The value argument may become easier to make in the future. Researchers are working to bring toxicity potential under control, enabling more patients to benefit. The next generation of CAR T-cell treatments could include therapies that enable clinicians to switch off the T-cell reaction in the event CRS becomes too strong for a patient to withstand. “Second- and third-generation CAR T cells will have a different construct—cells that allow you to turn off the toxicity effect,” Goy said.

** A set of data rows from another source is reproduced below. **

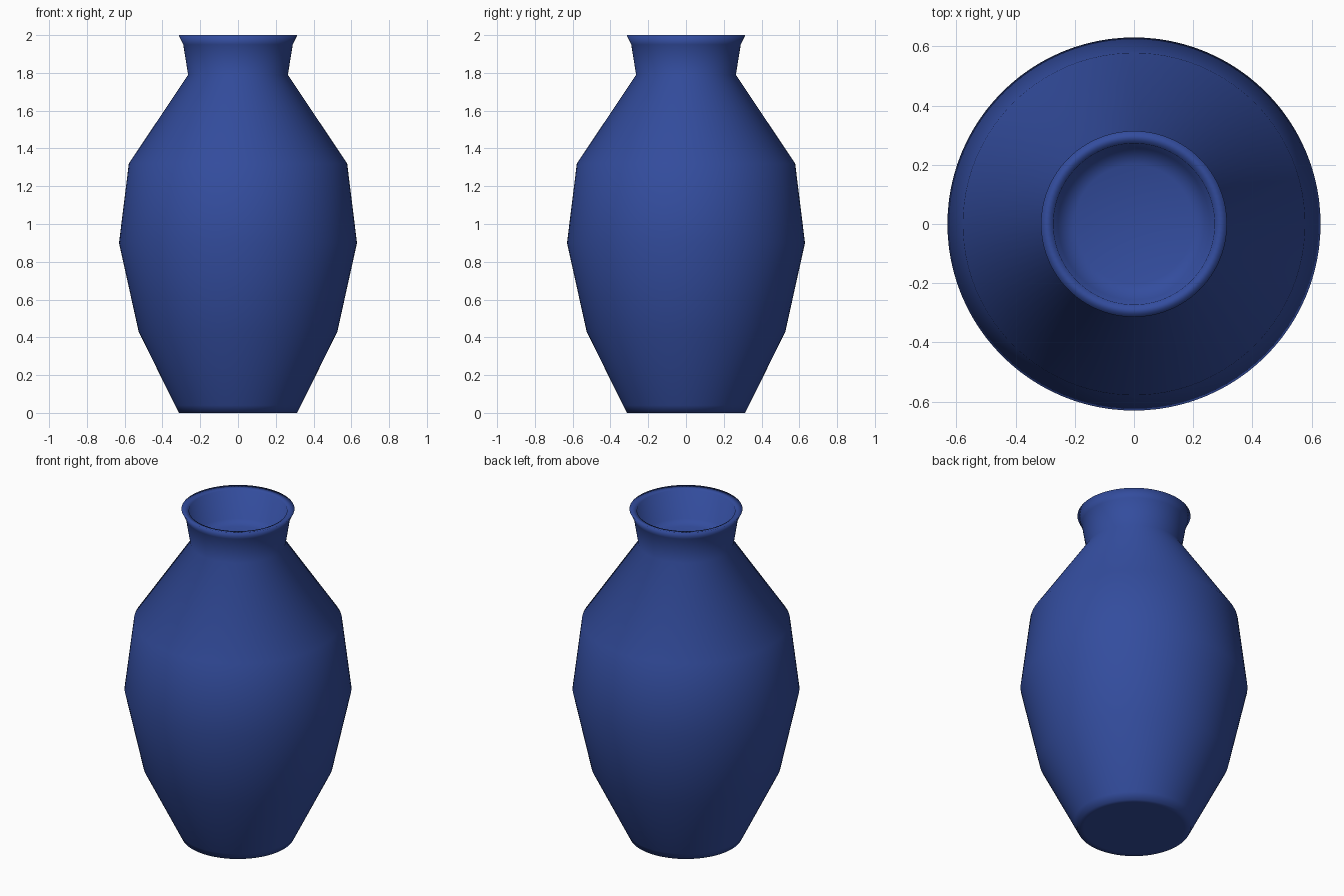
import bpy, bmesh
from math import tau

cube = bpy.data.objects.get("Cube")
if cube:
    bpy.data.objects.remove(cube, do_unlink=True)

# Glaze
glaze = bpy.data.materials.new("cobalt_blue_glaze")
glaze.use_nodes = True
colour = (0.033, 0.073, 0.34, 1)
glaze.diffuse_color = colour
glaze.node_tree.nodes["Principled BSDF"].inputs["Base Color"].default_value = colour

# Closed half profile (radius, height): foot, belly, neck, lip, mouth
profile = [
    (0, 0), (0.28, 0), (0.313, 0), (0.333, 0.04),
    (0.526, 0.43), (0.63, 0.90), (0.578, 1.32),
    (0.264, 1.79), (0.29, 1.95), (0.314, 2.0),
    (0.272, 1.99), (0.256, 1.82), (0.2, 1.80), (0, 1.79),
]

# Turn the profile around the vertical axis
bm = bmesh.new()
verts = [bm.verts.new((r, 0, z)) for r, z in profile]
edges = [bm.edges.new(pair) for pair in zip(verts, verts[1:])]
bmesh.ops.spin(bm, geom=verts + edges, cent=(0, 0, 0), axis=(0, 0, 1),
               angle=tau, steps=96, use_merge=False)
bmesh.ops.remove_doubles(bm, verts=bm.verts, dist=0.0005)
bmesh.ops.recalc_face_normals(bm, faces=bm.faces)
for face in bm.faces:
    face.smooth = True

mesh = bpy.data.meshes.new("vase")
bm.to_mesh(mesh)
bm.free()
mesh.materials.append(glaze)
vase = bpy.data.objects.new("vase", mesh)
bpy.context.collection.objects.link(vase)
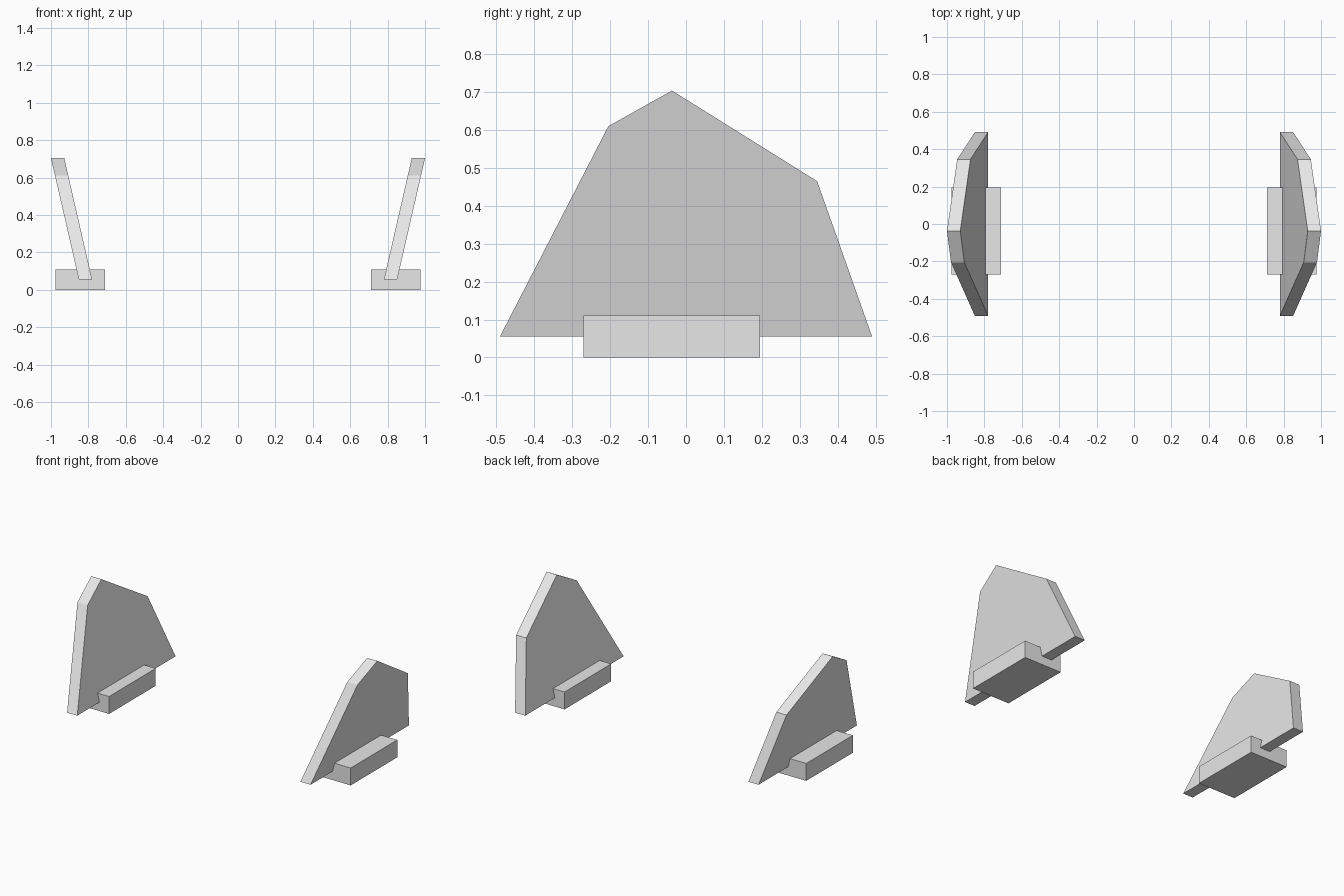
import bpy
import bmesh
from mathutils import Vector

cube = bpy.data.objects.get("Cube")
if cube:
    bpy.data.objects.remove(cube, do_unlink=True)

grey = bpy.data.materials.new("light_grey")
grey.use_nodes = True
colour = (0.8, 0.8, 0.8, 1)
grey.diffuse_color = colour
grey.node_tree.nodes["Principled BSDF"].inputs["Base Color"].default_value = colour


def extruded(name, points, offset):
    """Flat outline swept along an offset into a closed solid."""
    bm = bmesh.new()
    face = bm.faces.new([bm.verts.new(p) for p in points])
    swept = bmesh.ops.extrude_face_region(bm, geom=[face], use_keep_orig=True)
    verts = [g for g in swept["geom"] if isinstance(g, bmesh.types.BMVert)]
    bmesh.ops.translate(bm, verts=verts, vec=Vector(offset))
    bmesh.ops.recalc_face_normals(bm, faces=bm.faces)
    mesh = bpy.data.meshes.new(name)
    bm.to_mesh(mesh)
    bm.free()
    mesh.materials.append(grey)
    obj = bpy.data.objects.new(name, mesh)
    bpy.context.collection.objects.link(obj)


# Fin outline in (y, z), leaning outward as it rises
BOTTOM, TOP = 0.055, 0.704
OUTLINE = [(-0.491, BOTTOM), (-0.205, 0.61), (-0.037, TOP), (0.346, 0.465), (0.491, BOTTOM)]
INNER_BOTTOM, INNER_TOP, THICKNESS = 0.78, 0.929, 0.071
LEAN = (INNER_TOP - INNER_BOTTOM) / (TOP - BOTTOM)

# Foot block extents
X0, X1, Y0, Y1, HEIGHT = 0.712, 0.977, -0.27, 0.195, 0.11

for side, s in (("left", 1), ("right", -1)):
    # Leaning fin
    fin = [(s * (INNER_BOTTOM + LEAN * (z - BOTTOM)), y, z) for y, z in OUTLINE]
    extruded(side + "_fin", fin, (s * THICKNESS, 0, 0))
    # Foot block
    foot = [(s * x, y, 0) for x, y in ((X0, Y0), (X1, Y0), (X1, Y1), (X0, Y1))]
    extruded(side + "_foot", foot, (0, 0, HEIGHT))
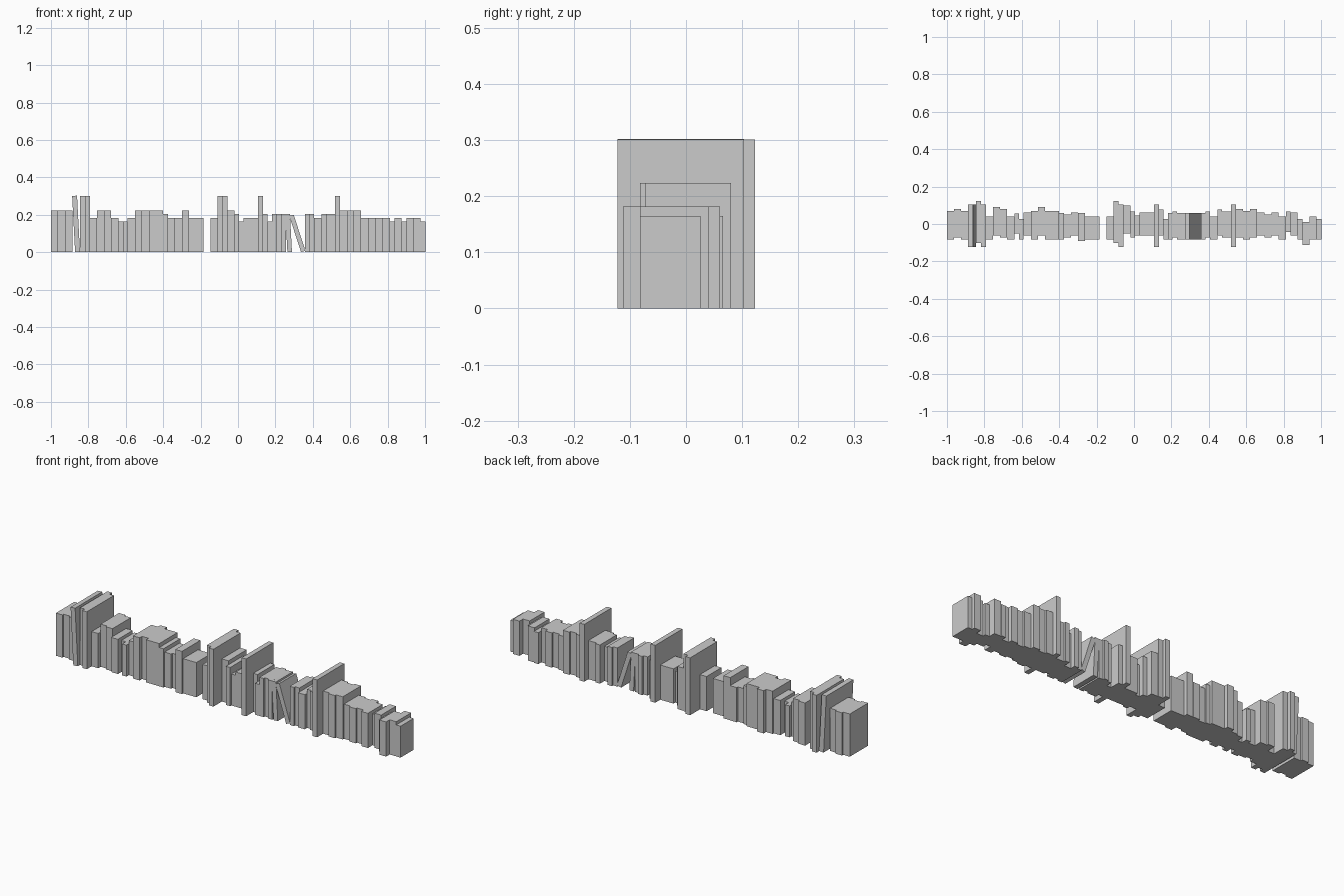
import bpy
import bmesh
from math import radians
from mathutils import Matrix, Vector

cube = bpy.data.objects.get("Cube")
if cube:
    bpy.data.objects.remove(cube, do_unlink=True)

grey = bpy.data.materials.new("plain_grey")
grey.use_nodes = True
colour = (0.6, 0.6, 0.6, 1)
grey.diffuse_color = colour
grey.node_tree.nodes["Principled BSDF"].inputs["Base Color"].default_value = colour

# Book formats: name, thickness, height, y of the front edge, depth
FORMATS = {
    "P": ("pocket_book", 0.025, 0.165, -0.082, 0.108),
    "N": ("novel", 0.0382, 0.182, -0.082, 0.123),
    "M": ("manual", 0.0245, 0.203, -0.082, 0.14),
    "L": ("large_book", 0.038, 0.224, -0.082, 0.152),
    "T": ("tall_book", 0.0262, 0.301, -0.122, 0.225),
}


def add_book(kind, x, shift=0, lean=0):
    """Stand a book with its lower left edge at x; return its right side."""
    name, thick, height, front, depth = FORMATS[kind]
    bm = bmesh.new()
    bmesh.ops.create_cube(bm, size=1)
    bmesh.ops.translate(bm, verts=bm.verts, vec=Vector((0.5, 0.5, 0.5)))
    bmesh.ops.scale(bm, verts=bm.verts, vec=Vector((thick, depth, height)))
    bmesh.ops.rotate(bm, verts=bm.verts, matrix=Matrix.Rotation(radians(-lean), 3, "Y"))
    mesh = bpy.data.meshes.new(name)
    bm.to_mesh(mesh)
    bm.free()
    mesh.materials.append(grey)
    book = bpy.data.objects.new(name, mesh)
    book.location = (x, front + shift * 0.01, 0)
    bpy.context.collection.objects.link(book)
    return x + thick


def add_row(x, books):
    """Set books side by side: format letter, then push-back in hundredths."""
    for token in books.split():
        x = add_book(token[0], x, int(token[1:]))


# Upright rows
add_row(-1.0, "L0 L1 L0")
add_row(-0.845, "T+2 T0 N0 L+2 L+1 N0 P+3 P0 N+2 L0 L+2 L0 L0 M0 N+1 N+2 L-1 N0 N0")
add_row(-0.148, "N0 T+2 T0 L+3 M+1 P+2 N+2 N+2 T0 M+2 P0 M0 M+1 M0")
add_row(0.358, "M0 M+1 N0 M+2 M+1 M+1 T0 L+1 L0 L+1 N+2 N+1 N+2 N0 P+4 N+2 P0 N-3 N0 P0")

# Leaning books
add_book("T", -0.871, 0, 3)
add_book("M", 0.264, 0, 3)
add_book("M", 0.337, 0, 18)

Bellicum Pharmaceuticals is developing an enzyme that could be engineered into CAR T cells and be used to kill them in the event of a severe reaction. Cellectis and Juno Therapeutics both have tested so-called suicide mechanisms for the same purpose—to shut down the T cells and bring CRS to an immediate halt. A spokesman for Juno said the company’s efforts to control the CRS effect now are focused more strongly on “precise dosing to maintain efficacy with low rates of severe CAR T-cell toxicities, thus avoiding the need for suicide mechanisms.” Late last year, Juno halted a phase II trial of a CAR T-cell agent following cerebral edema-related deaths. A pipeline Juno product utilizing the principle of defined dosing, JCAR017, has shown promise for r/r diffuse large B-cell lymphoma.

Goy envisions that, eventually, combination doses of CAR T cells and other small-molecule agents will be cleared for use. “For example, CAR T cells and ibrutinib in CLL seem to be much, much better than CAR T’s alone in CLL,” he said.

Bone marrow transplant is not likely to be offered as a combination treatment with CAR T cells, according to Pecora. In the r/r ALL setting, bone marrow transplant is far inferior to CAR T-cell treatment, he said.

Nichols said that a welcome innovation would be development of off-the-shelf CAR T-cell treatments that speed up the time leading up to infusion, because the patient’s own T cells would not be required. “That would reduce a lot of the issues with patients getting sick in between,” she said. “You could get it ready without having to do the harvesting procedure and the therapy beforehand.”


  1. Buechner J, Grupp SA, Maude SL, et al. Global registration trial of efficacy and safety of CTL019 in pediatric and young adult patients with relapsed/refractory (r/r) acute lymphoblastic leukemia (ALL): update to the interim analysis. Presented at: 2017 EHA Congress; June 22-25, 2017; Madrid, Spain. Abstract S476.
  2. FDA. BLA 125646, Tisangenlecleucel, Novartis Pharmaceuticals Corporation. Silver Spring, MD. Oncologic Drugs Advisory Committee; July 2017. Briefing document. https://www.fda.gov/downloads/AdvisoryCommittees/CommitteesMeetingMaterials/Drugs/OncologicDrugsAdvisoryCommittee/UCM566166.pdf.
  3. Novartis announces first CAR-T cell therapy BLA for pediatric and young adult patients with r/r B-cell ALL granted FDA priority review [press release]. Basel, Switzerland: Novartis; March 29, 2017. novartis.com/news/media-releases/novartis-announces-first-car-t-cell-therapy-bla-pediatric-and-young-adult. Accessed August 2, 2017.
  4. Locke FL, Neelapu SS, Bartlett NL, et al. Primary results from ZUMA-1: a pivotal trial of axicabtagene ciloleucel (axi-cel; KTE-C19) in patients with refractory aggressive non-Hodgkin lymphoma (NHL). Presented at: 2017 AACR Annual Meeting; April 1-5, 2017; Washington, DC. Abstract CT019.